Essentially having a Crisis (and just one, DC -- let's not overdo it, okay?) can solve many of he continuity issues that have already cropped up because you rushed this whole thing.
And, while you're at it, if you could do an adaptation of the fantastic New 52 Earth 2 series, I'd greatly appreciate it. Maybe also a spin-off of Worlds' Finest, please and thank you.
Let's Get Weird... Just Not Too Weird
Speaking of Earth 2 and other strange stories that could be adapted, let's talk about how far afield this new DCEU should be willing to go. Right now there is some desire to see superhero movie try something new, to push beyond the basic punch-em-ups we've seen for years now. marvel has perfected these kinds of movies, but there's only so many times you can see the same kind of story. Wisely, sometimes superhero films try to push the format --- the absolutely detested Ang Lee Hulk which played like a monster movie, the fantastic Captain America: The Winter Soldier which is more espionage thriller than superhero film -- but most films don't do enough to distinguish themselves from the pack.
I'm certainly not advocating DC should do this any time soon. Right now they need to establish all their heroes, new and old, and spend time letting us get used to a normally paced, properly composed DCEU. At some point, though, the movies will have to push themselves and find new and interesting subjects to tackle. DC is already looking at this with the (seemingly stupid) The Trench film which looks to craft a horror movie in the superhero world. I would ask DC to not only pump the brakes but also reconsider a superhero horror film at all. It's great you're thinking outside the box, but don't put the cart before the horse. Remember, take your time and work on the heroes you have first, show us you can tell proper superhero stories before you get weird.
And then, when you do go for strange ideas mixed in to your movies, try a few with established characters first. Give the Flash his Winter Solider (hey is a CSI after all, so a crime-thriller is right up his alley). Or maybe have Supergirl fight Lobo before giving him his own Guardians of the Galaxy-style romp. Do it organically and don't focus on characters no one cares about just because you can.
Because, seriously, The Trench is a stupid idea. What audiences expect from a superhero film (even a spin-off of one) is different from what horror fans want. One group wants a family-friendly adventure with fist-fights and justice and honor. The other wants blood and guts and a hard-R rating. You can't please both groups, and arguably you can't do good horror if you don't cater to the hard-R crowd (anything less feels watered down, no pun intended), so it's hard to see how this film will be any good. And even if, magically, somehow it's actually a tolerable film, I still don't know who is actually going to want to watch it.
If you want an example of this in action we need look no further than Fox's X-Men-adjacent horror project, New Mutants. That film has been in development hell since it first finished filming, with the studio reportedly not happy with the original tone of the movie, so it's been worked over again and again, with its release dated delayed over a year so far. Maybe a movies worked over that hard will be good, but I just don't see how. It's trying to serve two masters and clearly is struggling to do either.

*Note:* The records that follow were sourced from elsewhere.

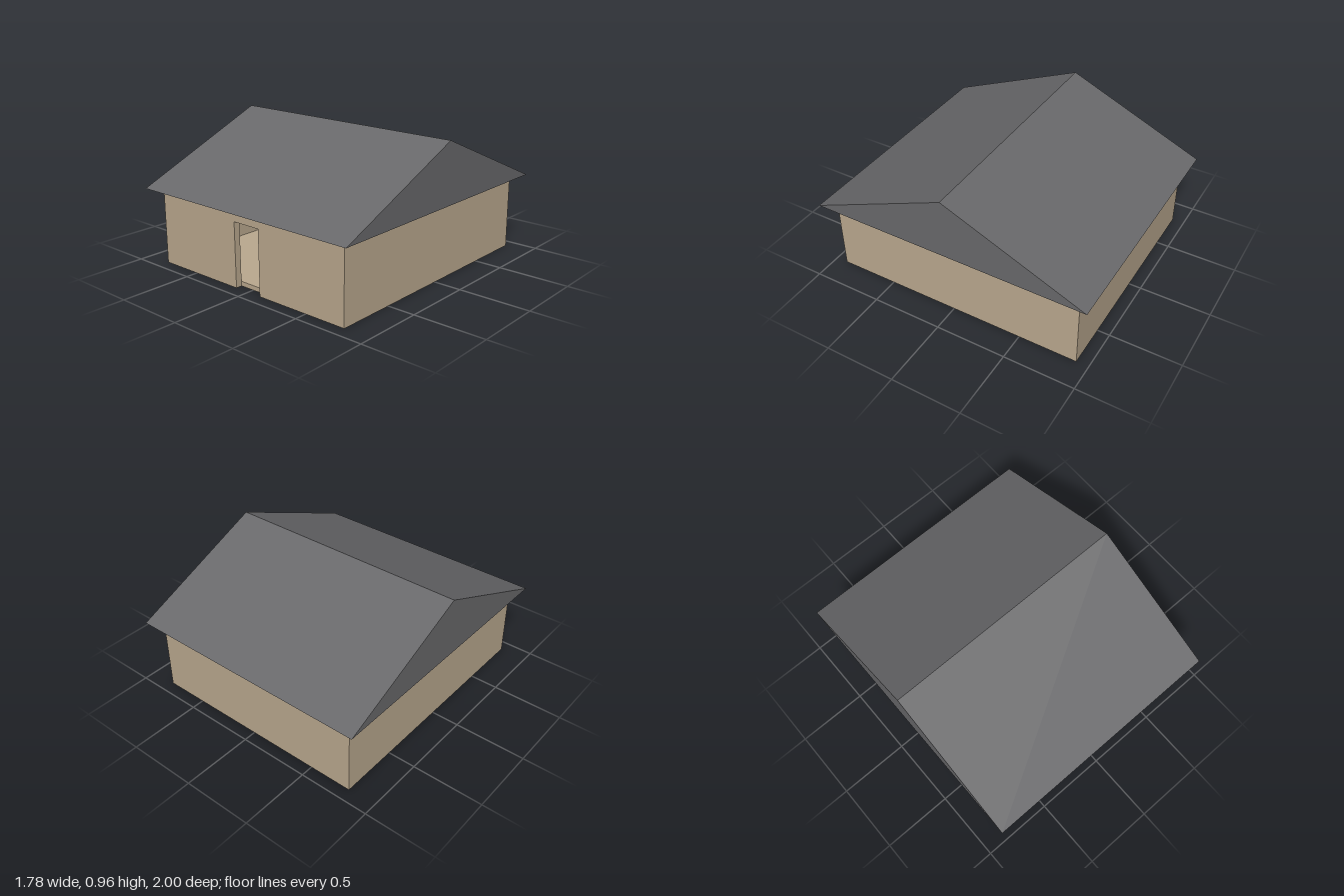
import * as THREE from 'three';

// Main dimensions
const W = 0.805, D = 0.914;          // half width and half depth of the walls
const H = 0.538, T = 0.045;          // wall height and thickness
const DOOR_W = 0.1075, DOOR_H = 0.45; // half width and height of the doorway
const FLOOR = 0.032;
const RW = 0.89, RD = 1.0, RIDGE = 0.965; // roof half width, half depth, ridge height

export function createModel() {
  const model = new THREE.Group();
  model.name = 'house';

  const wallMat = new THREE.MeshStandardMaterial({ color: 0xbba98f });
  wallMat.name = 'tan wall';
  const roofMat = new THREE.MeshStandardMaterial({ color: 0x69696b, side: THREE.DoubleSide });
  roofMat.name = 'grey roof';

  const add = (name, geometry, material, x = 0, y = 0, z = 0) => {
    const mesh = new THREE.Mesh(geometry, material);
    mesh.name = name;
    mesh.position.set(x, y, z);
    model.add(mesh);
    return mesh;
  };

  // Front wall with a doorway cut down to the ground
  const front = new THREE.Shape([
    [-W, 0], [-DOOR_W, 0], [-DOOR_W, DOOR_H], [DOOR_W, DOOR_H],
    [DOOR_W, 0], [W, 0], [W, H], [-W, H],
  ].map(([x, y]) => new THREE.Vector2(x, y)));
  add('frontWall', new THREE.ExtrudeGeometry(front, { depth: T, bevelEnabled: false }),
    wallMat, 0, 0, D - T);

  // Back and side walls
  add('backWall', new THREE.BoxGeometry(2 * W, H, T), wallMat, 0, H / 2, -D + T / 2);
  for (const [name, s] of [['leftWall', 1], ['rightWall', -1]]) {
    add(name, new THREE.BoxGeometry(T, H, 2 * (D - T)), wallMat, s * (W - T / 2), H / 2, 0);
  }

  // Floor slab between the walls
  add('floor', new THREE.BoxGeometry(2 * (W - T), FLOOR, 2 * (D - T)), wallMat, 0, FLOOR / 2, 0);

  // Roof shell, open underneath: two slopes and two gable ends
  const panel = (name, corners) => {
    const points = [];
    for (let i = 1; i < corners.length - 1; i++) {
      points.push(...corners[0], ...corners[i], ...corners[i + 1]);
    }
    const geometry = new THREE.BufferGeometry();
    geometry.setAttribute('position', new THREE.Float32BufferAttribute(points, 3));
    geometry.computeVertexNormals();
    add(name, geometry, roofMat);
  };
  for (const s of [1, -1]) {
    panel(s > 0 ? 'frontRoofSlope' : 'backRoofSlope',
      [[-s * RW, H, s * RD], [s * RW, H, s * RD], [s * RW, RIDGE, 0], [-s * RW, RIDGE, 0]]);
    panel(s > 0 ? 'leftGable' : 'rightGable',
      [[s * RW, H, s * RD], [s * RW, H, -s * RD], [s * RW, RIDGE, 0]]);
  }

  return model;
}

Stick to what you're going to be good at, DC, and don't try to push the genre father than it can go. And then, 15 years from now, feel free to make The Trench. If you can stick to this plan and rebuild the DCEU into a watchable series of connected films, I'll let you have that one. But not until then.